The scene in front of Old City Hall around 9 a.m. on Wednesday Sept. 5. Photo: William Newton

Update, Wednesday Sept. 5, 10:48 a.m.: Ten tents, seven people and their belongings and half a truck-load of “debris” are no longer on the lawn in front of Old City Hall after city staffers and police officers showed up at the encampment around 6 a.m. Wednesday morning, according to city spokesman Matthai Chakko. Staff asked those who were there to leave, reminding them of the violations they were committing. Chakko said five of the 10 tents were unoccupied. Vouchers for the emergency shelter, now housed at the North Berkeley Senior Center, were offered but none were taken, according to Chakko. City employees found mosquitoes at the site, as well as evidence of amplified sound, which is illegal. Some of the grass had been damaged by the encampment. The order was given to clear the camp by City Manager Dee Williams-Ridley.

Original story: The city of Berkeley has told campers who set up outside Old City Hall on Saturday that they need to leave. Two notices of violation were issued on Tuesday, Sept. 4, according to city spokesman Matthai Chakko, although the notices do not include a date by which time the camp needs to be dismantled.

The encampment has the support of the First they Came for the Homeless group, an intentional community and protest camp. About 10 tents were pitched on the lawn in front of Old City Hall on Martin Luther King Jr. Way over the weekend.

First They Came for the Homeless encampment outside Old City Hall on Saturday, Sept. 1. Photo: Emilie Raguso

“The Mayor and I have repeatedly asked the City Manager to disperse this group at Old City Hall, particularly as there is space at the North Berkeley Senior Center,” Councilwoman Kate Harrison wrote in an email newsletter sent out Tuesday afternoon. Harrison said that on Monday city staff had offered the campers vouchers for the shelter, but that the campers had indicated they were unlikely to accept them.

Barbara Brust, a homeless activist and spokeswoman for the encampment that set up outside Old City Hall on Saturday, Sept. 1. Photo: Emilie Raguso

On Saturday, Berkeleyside interviewed homeless activist Barbara Brust at the campsite. Brust said the closure of the Berkeley Emergency Storm Shelter on Ninth Street on Saturday had prompted people to set up the camp. As Berkeleyside reported Friday, the plan is for the shelter to be at the North Berkeley Senior Center, on MLK and Hearst, for two weeks and then move to the Frances Albrier Community Center at San Pablo Park for another two weeks. After that, its future is up in the air.

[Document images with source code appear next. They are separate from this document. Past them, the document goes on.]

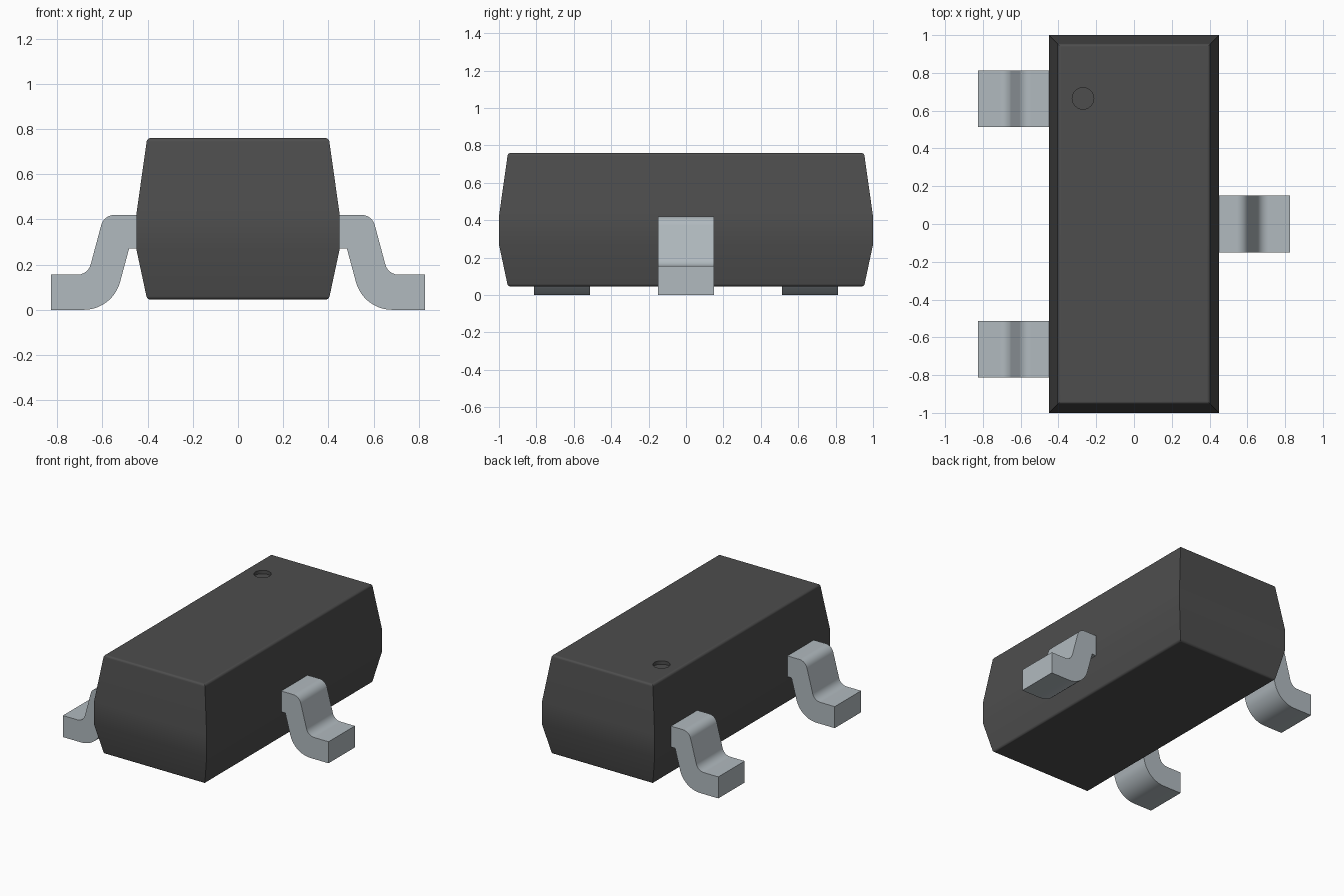
import bpy, bmesh, math
from mathutils import Vector

cube = bpy.data.objects.get("Cube")
if cube:
    bpy.data.objects.remove(cube, do_unlink=True)


def material(name, rgb):
    m = bpy.data.materials.new(name)
    m.use_nodes = True
    m.diffuse_color = (*rgb, 1)
    bsdf = m.node_tree.nodes["Principled BSDF"]
    bsdf.inputs["Base Color"].default_value = (*rgb, 1)
    bsdf.inputs["Roughness"].default_value = 0.5
    return m


DARK = material("dark_plastic", (0.075, 0.075, 0.075))
METAL = material("tinned_metal", (0.44, 0.49, 0.52))


def rounded(points, steps):
    """Round the corners of a closed outline of (x, z, radius) points."""
    out = []
    for i, (x, z, r) in enumerate(points):
        p = Vector((x, z))
        if r == 0:
            out.append(p)
            continue
        a = (Vector(points[i - 1][:2]) - p).normalized()
        b = (Vector(points[(i + 1) % len(points)][:2]) - p).normalized()
        half = a.angle(b) / 2
        centre = p + (a + b).normalized() * (r / math.sin(half))
        start = p + a * (r / math.tan(half)) - centre
        end = p + b * (r / math.tan(half)) - centre
        for k in range(steps + 1):
            d = start.lerp(end, 0.5)
            ang = start.angle(end)
            t = k / steps
            d = (start * math.sin((1 - t) * ang) + end * math.sin(t * ang)) / math.sin(ang)
            out.append(centre + d)
    return out


def finish(bm, name, mat):
    bmesh.ops.recalc_face_normals(bm, faces=bm.faces[:])
    mesh = bpy.data.meshes.new(name)
    bm.to_mesh(mesh)
    bm.free()
    mesh.materials.append(mat)
    ob = bpy.data.objects.new(name, mesh)
    bpy.context.collection.objects.link(ob)
    return ob


def activate(ob):
    bpy.ops.object.select_all(action='DESELECT')
    ob.select_set(True)
    bpy.context.view_layer.objects.active = ob


def smooth(ob):
    activate(ob)
    bpy.ops.object.shade_smooth_by_angle(angle=math.radians(32))
    mod = ob.modifiers.new("weighted_normals", 'WEIGHTED_NORMAL')
    mod.keep_sharp = True


# Moulded body: rectangular rings stacked along a tapered side profile
side = rounded([(0, 0.045, 0), (0.402, 0.045, 0.018), (0.45, 0.27, 0),
                (0.45, 0.42, 0), (0.402, 0.76, 0.018), (0, 0.76, 0)], 4)[1:-1]
bm = bmesh.new()
rings = []
for x, z in side:
    y = x + 0.55
    rings.append([bm.verts.new(c) for c in ((-x, -y, z), (x, -y, z), (x, y, z), (-x, y, z))])
for lo, hi in zip(rings, rings[1:]):
    for i in range(4):
        j = (i + 1) % 4
        bm.faces.new((lo[i], lo[j], hi[j], hi[i]))
bm.faces.new(rings[0][::-1])
bm.faces.new(rings[-1])
body = finish(bm, "body", DARK)

# Round pin-one dimple sunk into the top
bpy.ops.mesh.primitive_cylinder_add(vertices=40, radius=0.057, depth=0.1,
                                    location=(-0.27, 0.665, 0.785))
cutter = bpy.context.object
cutter.name = "dimple_cutter"
cutter.hide_render = True
cutter.data.materials.append(DARK)
cut = body.modifiers.new("dimple", 'BOOLEAN')
cut.operation = 'DIFFERENCE'
cut.solver = 'EXACT'
cut.object = cutter
activate(body)
bpy.ops.object.modifier_apply(modifier=cut.name)
bpy.data.objects.remove(cutter, do_unlink=True)
smooth(body)

# Gull-wing leads: rounded S profile extruded across the lead width
lead = rounded([(0.42, 0.42, 0), (0.593, 0.42, 0.0625), (0.664, 0.155, 0.0625),
                (0.827, 0.155, 0), (0.827, 0, 0), (0.555, 0, 0.165),
                (0.482, 0.27, 0), (0.42, 0.27, 0)], 10)


def add_lead(name, side_sign, y):
    bm = bmesh.new()
    face = bm.faces.new([bm.verts.new((side_sign * p.x, y - 0.15, p.y)) for p in lead])
    grown = bmesh.ops.extrude_face_region(bm, geom=[face])
    verts = [v for v in grown["geom"] if isinstance(v, bmesh.types.BMVert)]
    bmesh.ops.translate(bm, verts=verts, vec=(0, 0.3, 0))
    smooth(finish(bm, name, METAL))


add_lead("lead_left", 1, 0)
add_lead("lead_right_back", -1, 0.663)
add_lead("lead_right_front", -1, -0.663)
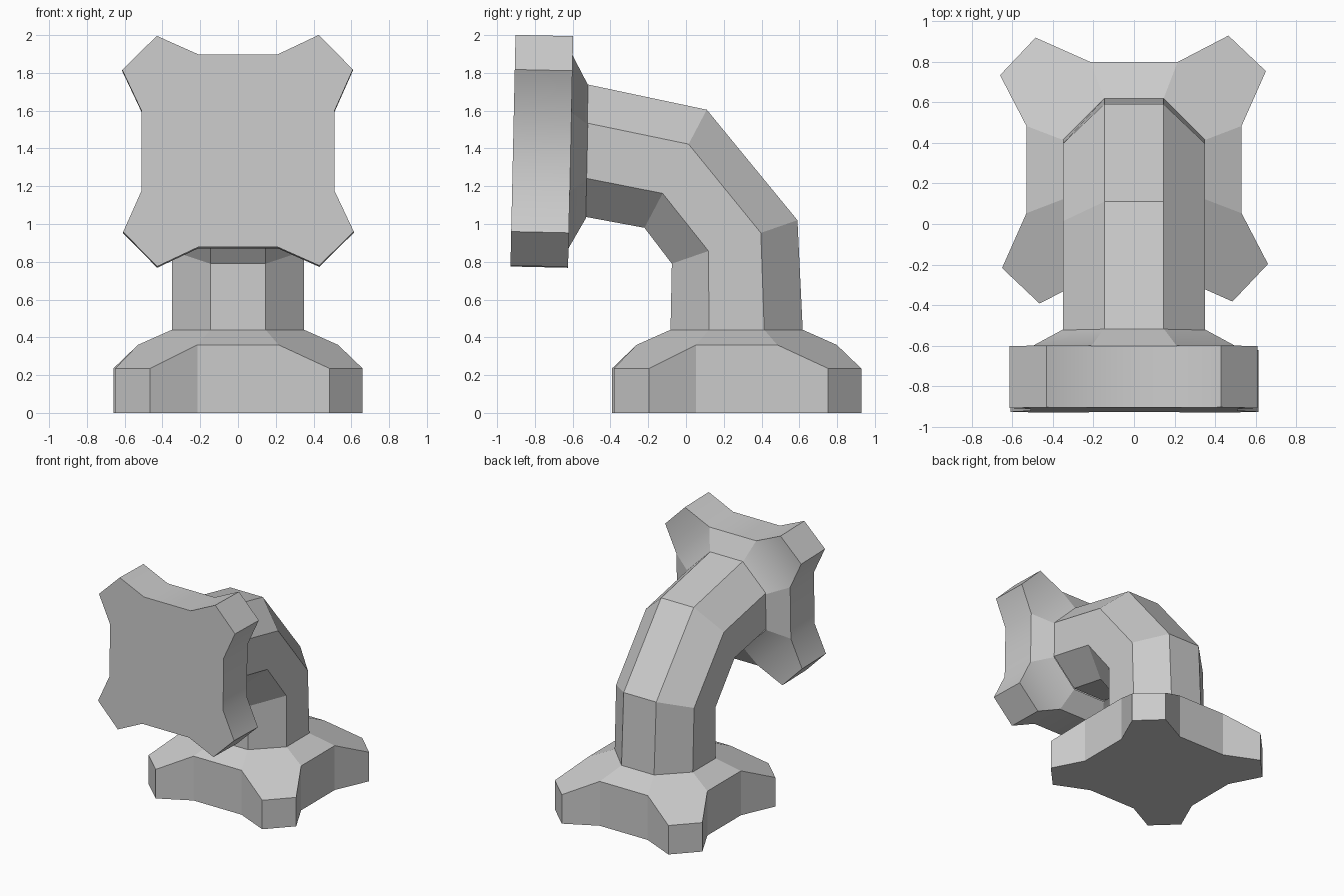
import bpy, bmesh, math
from mathutils import Vector

if "Cube" in bpy.data.objects:
    bpy.data.objects.remove(bpy.data.objects["Cube"])

S, R = 0.146, 0.35      # octagon half-side and half-width of the pipe


def finish(bm, name):
    bmesh.ops.recalc_face_normals(bm, faces=bm.faces[:])
    me = bpy.data.meshes.new(name)
    bm.to_mesh(me)
    bm.free()
    ob = bpy.data.objects.new(name, me)
    bpy.context.collection.objects.link(ob)
    return ob


def flange(name, origin, v, w, mids, lugs, mid_h, lug_h, ring_h, smooth=False):
    """Four-lugged plate with a collar that narrows to the octagonal pipe."""
    bm = bmesh.new()
    origin, u, v, w = Vector(origin), Vector((1, 0, 0)), Vector(v), Vector(w)

    def vert(p, h, k):
        x, y = p
        for _ in range(k):
            x, y = y, -x
        return bm.verts.new(origin + u * x + v * y + w * h)

    base, top, ring = [], [], []
    for k in range(4):
        for p, h in ((mids[0], mid_h), (mids[1], mid_h), (lugs[0], lug_h), (lugs[1], lug_h)):
            base.append(vert(p, 0, k))
            top.append(vert(p, h, k))
        ring += [vert((-S, R), ring_h, k), vert((S, R), ring_h, k)]

    bm.faces.new(base)
    walls = []
    for i in range(16):
        j = (i + 1) % 16
        walls.append(bm.faces.new((base[i], base[j], top[j], top[i])))
    for k in range(4):
        a, b, c, d, e = (top[(4 * k + n) % 16] for n in range(5))
        r0, r1, r2 = (ring[(2 * k + n) % 8] for n in range(3))
        bm.faces.new((r0, r1, b, a))
        if smooth:
            walls.append(bm.faces.new((r1, r2, e, b)))
            walls.append(bm.faces.new((b, e, d, c)))
        else:
            bm.faces.new((r1, r2, e, d, c, b))
    if smooth:
        for f in walls:
            f.smooth = True
        bm.normal_update()
        bmesh.ops.recalc_face_normals(bm, faces=bm.faces[:])
        for e in bm.edges:
            e.smooth = e.calc_face_angle(math.pi) < math.radians(35) if len(e.link_faces) == 2 else True
    return finish(bm, name)


# Floor flange with sloping lugs
flange("base_flange", (0, 0.268, 0), (0, 1, 0), (0, 0, 1),
       [(-0.215, 0.53), (0.215, 0.53)], [(0.465, 0.66), (0.65, 0.485)],
       0.36, 0.235, 0.44)

# Front flange, tilted slightly, with flat lugs
flange("front_flange", (0, -0.916, 1.388), (0, 0.022, 1), (0, 1, -0.022),
       [(-0.21, 0.51), (0.21, 0.51)], [(0.428, 0.613), (0.608, 0.43)],
       0.305, 0.305, 0.393, smooth=True)

# Bent octagonal pipe: inner and outer (y, z) of each section
sections = [((-0.082, 0.44), (0.618, 0.44)),
            ((-0.075, 0.79), (0.59, 1.02)),
            ((-0.22, 0.98), (0.11, 1.605)),
            ((-0.533, 1.038), (-0.518, 1.738))]
t = (1 - S / R) / 2
profile = [(-S, 0), (S, 0), (R, t), (R, 1 - t), (S, 1), (-S, 1), (-R, 1 - t), (-R, t)]
bm = bmesh.new()
rings = []
for (y0, z0), (y1, z1) in sections:
    rings.append([bm.verts.new((x, y0 + (y1 - y0) * f, z0 + (z1 - z0) * f)) for x, f in profile])
for a, b in zip(rings, rings[1:]):
    for i in range(8):
        j = (i + 1) % 8
        bm.faces.new((a[i], a[j], b[j], b[i]))
finish(bm, "elbow_pipe")
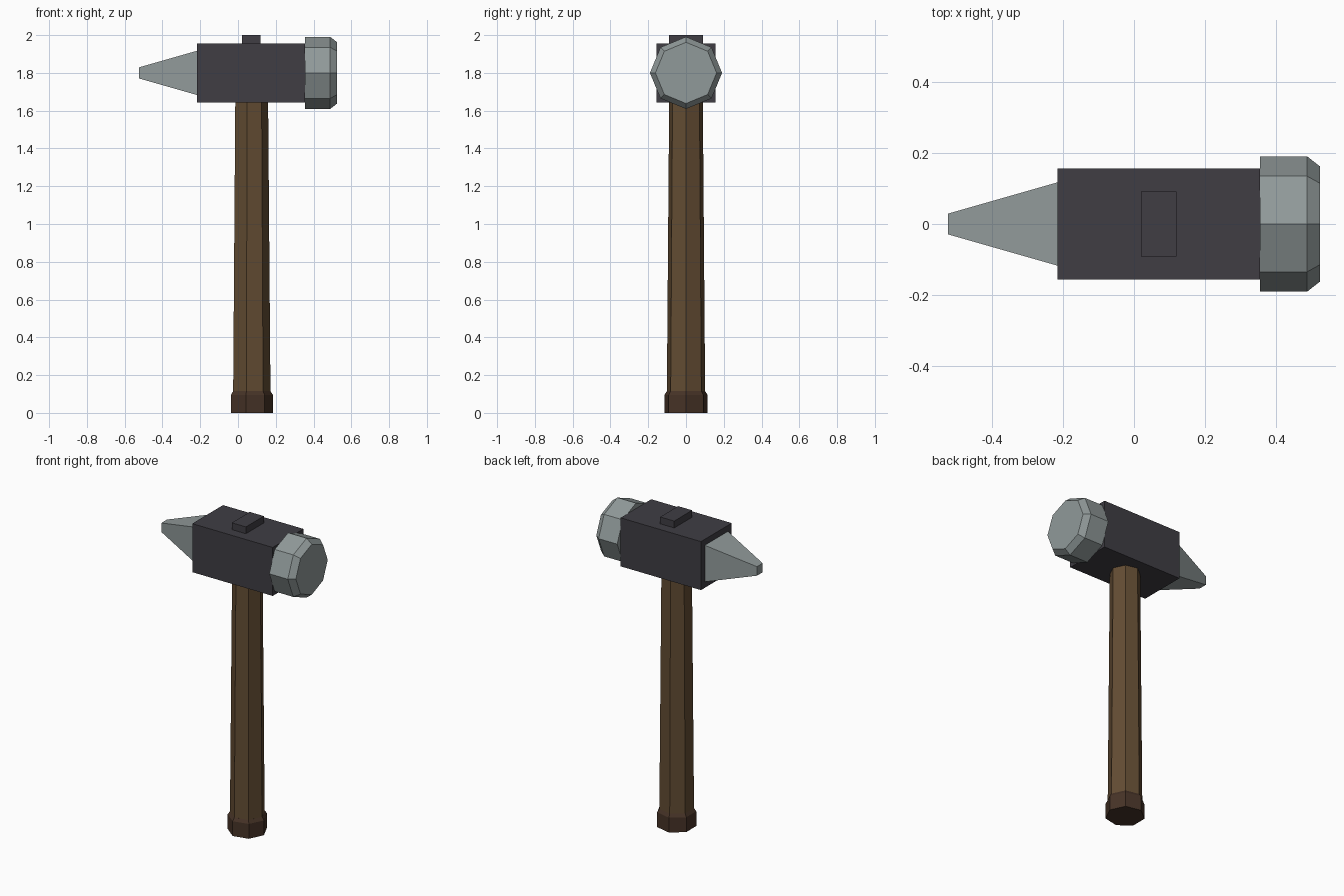
import bpy, bmesh
from math import pi, sin, cos, sqrt

if "Cube" in bpy.data.objects:
    bpy.data.objects.remove(bpy.data.objects["Cube"])

HEAD_Z = 1.80      # height of the head axis
HANDLE_X = 0.068   # x position of the handle axis


def material(name, rgb):
    m = bpy.data.materials.new(name)
    m.diffuse_color = (*rgb, 1)
    m.use_nodes = True
    m.node_tree.nodes["Principled BSDF"].inputs["Base Color"].default_value = m.diffuse_color
    return m


def loft(name, axis, sides, rings, mat, phase=0.0):
    """Closed flat-sided solid through rings of (position, radius) along x or z."""
    bm = bmesh.new()
    loops = []
    for pos, r in rings:
        loop = []
        for i in range(sides):
            a = phase + 2 * pi * i / sides
            u, v = r * cos(a), r * sin(a)
            co = (pos, u, HEAD_Z + v) if axis == 'x' else (HANDLE_X + u, v, pos)
            loop.append(bm.verts.new(co))
        loops.append(loop)
    for a, b in zip(loops, loops[1:]):
        for i in range(sides):
            j = (i + 1) % sides
            bm.faces.new((a[i], a[j], b[j], b[i]))
    bm.faces.new(loops[0][::-1])
    bm.faces.new(loops[-1])
    bmesh.ops.recalc_face_normals(bm, faces=bm.faces)
    mesh = bpy.data.meshes.new(name)
    bm.to_mesh(mesh)
    bm.free()
    mesh.materials.append(mat)
    ob = bpy.data.objects.new(name, mesh)
    bpy.context.collection.objects.link(ob)
    return ob


iron = material("dark_iron", (0.05, 0.047, 0.057))
steel = material("steel", (0.28, 0.32, 0.32))
wood = material("wood", (0.125, 0.073, 0.033))
dark_wood = material("dark_wood", (0.062, 0.033, 0.02))

# Seven-sided handle with a thicker butt
loft("handle", 'z', 7, [(0.10, 0.104), (1.70, 0.091)], wood)
loft("handle_butt", 'z', 7, [(0, 0.117), (0.095, 0.117), (0.115, 0.104)], dark_wood)

# Square head block, tapered peen and octagonal striking face
q = sqrt(2)
loft("head_block", 'x', 4, [(-0.216, 0.156 * q), (0.356, 0.156 * q)], iron, pi / 4)
loft("peen", 'x', 4, [(-0.525, 0.029 * q), (-0.214, 0.118 * q)], steel, pi / 4)
loft("striking_face", 'x', 8, [(0.356, 0.191), (0.488, 0.191), (0.525, 0.162)], steel)

# Small wedge on top of the head
bpy.ops.mesh.primitive_cube_add(size=1, location=(0.07, 0, 1.97))
wedge = bpy.context.object
wedge.name = "top_wedge"
wedge.scale = (0.10, 0.182, 0.06)
wedge.data.materials.append(iron)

Brust said there were more people needing shelter than space available. “This is not appropriate. For the last week I’ve known this is coming and I’ve been trying to talk with the people to see if they’d be willing to make a political statement,” she said. Brust said the camp is enforcing “clean and sober” rules and a “good neighbor” policy. Watch the full video interview.

Chakko said the city does have space at the North Berkeley Senior Center as it is not at full capacity. There were 31 people there Saturday and 46 on Monday, he said. He confirmed city staff had been encouraging campers outside City Hall to take shelter there.

“Being in front of City Hall is not a suitable place when there is accommodation on offer for them,” he said.

At 2:46 p.m. on Tuesday, First They Came for the Homeless posted to its Facebook page: “The police just issued a verbal warning to remove everything or it would be taken. The cops are about to attack disabled people, again. They need support. They need witnesses, and cameras on the ground ASAP. Old city hall, in Berkeley. The home of free speech, if you are rich enough.”

First They Came for the Homeless has camped in front of Old City Hall before, as well as at various other locations in the East Bay, most notably on BART land near the Here There sculpture at the intersection of Adeline Street and Stanford Avenue.

A Berkeley resident who lives near Old City Hall, and who wishes to remain anonymous, said he and other neighbors were dismayed to see the return of the campers. “I’m anticipating a whole new round of dysfunction, stress and danger on my block,” he said. “Those four months (of the prior encampment) weren’t safe or healthy for anyone — the homeless people themselves, the neighborhood, or the thousands of students in the area.”

Harrison said the city was working hard “to ensure our homeless neighbors live in dignity,” but that “the actions of a few are absorbing a disproportionate amount of our attention and harming our neighborhood.”

Tracey Taylor is co-founder of Berkeleyside and co-founder and editorial director of Cityside, the nonprofit parent to Berkeleyside and The Oaklandside. Before launching Berkeleyside, Tracey wrote for...